[Stored records]
>>>>

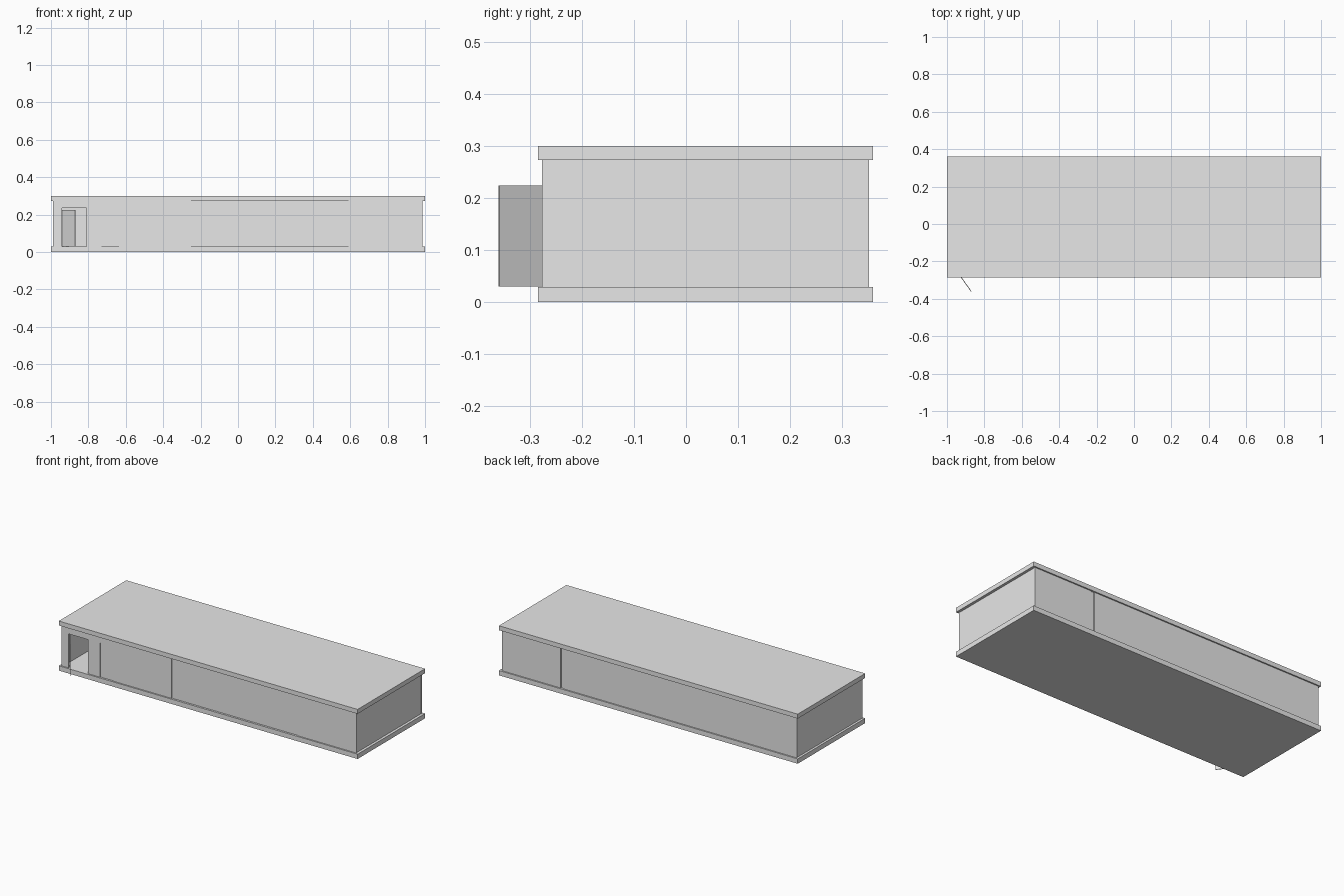
import bpy
import math

if "Cube" in bpy.data.objects:
    bpy.data.objects.remove(bpy.data.objects["Cube"])

grey = bpy.data.materials.new("light_grey")
grey.diffuse_color = (0.8, 0.8, 0.8, 1)
grey.use_nodes = True
grey.node_tree.nodes["Principled BSDF"].inputs["Base Color"].default_value = grey.diffuse_color


def box(name, x, y, z):
    """Box from (min, max) ranges on each axis."""
    bpy.ops.mesh.primitive_cube_add(size=1)
    ob = bpy.context.object
    ob.name = name
    for v in ob.data.vertices:
        v.co = [r[0] if c < 0 else r[1] for c, r in zip(v.co, (x, y, z))]
    ob.data.materials.append(grey)
    return ob


FLOOR, CEIL, DOOR_TOP = 0.029, 0.273, 0.235
LEFT, RIGHT = -0.988, 0.986
FRONT, BACK, T = -0.277, 0.352, 0.008
wall_z = (FLOOR, CEIL)

# Floor and roof slabs
box("floor_slab", (-1, 1), (-0.285, 0.36), (0, FLOOR))
box("roof_slab", (-1, 1), (-0.285, 0.36), (CEIL, 0.3))

# End walls, set between the long walls
side_y = (FRONT + T, BACK - T)
box("left_wall", (LEFT + 0.002, LEFT + 0.01), side_y, wall_z)
box("right_wall", (RIGHT - 0.01, RIGHT - 0.002), side_y, wall_z)

# Cross wall whose ends sit in the narrow joints of the long walls
box("cross_wall", (0.572, 0.592), (FRONT + 0.005, BACK - 0.005), wall_z)

# Back wall in two lengths
for name, x in (("back_wall_long", (LEFT, 0.572)),
                ("back_wall_short", (0.592, RIGHT))):
    box(name, x, (BACK - T, BACK), wall_z)

# Front wall lengths between the doorways, joint and step
front = (FRONT, FRONT + T)
inner = (FRONT + 0.004, FRONT + T + 0.004)
for name, x, y in (("front_wall_corner", (LEFT, -0.94), front),
                   ("front_wall_pier", (-0.81, -0.73), front),
                   ("front_wall_middle", (-0.637, -0.25), front),
                   ("front_wall_long", (-0.25, 0.572), inner),
                   ("front_wall_short", (0.592, RIGHT), front)):
    box(name, x, y, wall_z)

# Lintels over both doorways
for name, x in (("open_door_lintel", (-0.94, -0.81)),
                ("closed_door_lintel", (-0.73, -0.637))):
    box(name, x, front, (DOOR_TOP, CEIL))

# Closed door, slightly recessed
box("closed_door", (-0.73, -0.637), (FRONT + 0.004, FRONT + T), (FLOOR, DOOR_TOP))

# Open door leaf swung outward on its left hinge
leaf = box("open_door", (0, 0.118), (-0.002, 0.002), (FLOOR + 0.001, 0.224))
leaf.location = (-0.939, -0.264, 0)
leaf.rotation_euler.z = math.radians(-54.5)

<<<<

→ **Problem description**
Reproduce each line of the records above, exactly and without pictures.

→ **Solution for this problem**
import bpy
import math

if "Cube" in bpy.data.objects:
    bpy.data.objects.remove(bpy.data.objects["Cube"])

grey = bpy.data.materials.new("light_grey")
grey.diffuse_color = (0.8, 0.8, 0.8, 1)
grey.use_nodes = True
grey.node_tree.nodes["Principled BSDF"].inputs["Base Color"].default_value = grey.diffuse_color


def box(name, x, y, z):
    """Box from (min, max) ranges on each axis."""
    bpy.ops.mesh.primitive_cube_add(size=1)
    ob = bpy.context.object
    ob.name = name
    for v in ob.data.vertices:
        v.co = [r[0] if c < 0 else r[1] for c, r in zip(v.co, (x, y, z))]
    ob.data.materials.append(grey)
    return ob


FLOOR, CEIL, DOOR_TOP = 0.029, 0.273, 0.235
LEFT, RIGHT = -0.988, 0.986
FRONT, BACK, T = -0.277, 0.352, 0.008
wall_z = (FLOOR, CEIL)

# Floor and roof slabs
box("floor_slab", (-1, 1), (-0.285, 0.36), (0, FLOOR))
box("roof_slab", (-1, 1), (-0.285, 0.36), (CEIL, 0.3))

# End walls, set between the long walls
side_y = (FRONT + T, BACK - T)
box("left_wall", (LEFT + 0.002, LEFT + 0.01), side_y, wall_z)
box("right_wall", (RIGHT - 0.01, RIGHT - 0.002), side_y, wall_z)

# Cross wall whose ends sit in the narrow joints of the long walls
box("cross_wall", (0.572, 0.592), (FRONT + 0.005, BACK - 0.005), wall_z)

# Back wall in two lengths
for name, x in (("back_wall_long", (LEFT, 0.572)),
                ("back_wall_short", (0.592, RIGHT))):
    box(name, x, (BACK - T, BACK), wall_z)

# Front wall lengths between the doorways, joint and step
front = (FRONT, FRONT + T)
inner = (FRONT + 0.004, FRONT + T + 0.004)
for name, x, y in (("front_wall_corner", (LEFT, -0.94), front),
                   ("front_wall_pier", (-0.81, -0.73), front),
                   ("front_wall_middle", (-0.637, -0.25), front),
                   ("front_wall_long", (-0.25, 0.572), inner),
                   ("front_wall_short", (0.592, RIGHT), front)):
    box(name, x, y, wall_z)

# Lintels over both doorways
for name, x in (("open_door_lintel", (-0.94, -0.81)),
                ("closed_door_lintel", (-0.73, -0.637))):
    box(name, x, front, (DOOR_TOP, CEIL))

# Closed door, slightly recessed
box("closed_door", (-0.73, -0.637), (FRONT + 0.004, FRONT + T), (FLOOR, DOOR_TOP))

# Open door leaf swung outward on its left hinge
leaf = box("open_door", (0, 0.118), (-0.002, 0.002), (FLOOR + 0.001, 0.224))
leaf.location = (-0.939, -0.264, 0)
leaf.rotation_euler.z = math.radians(-54.5)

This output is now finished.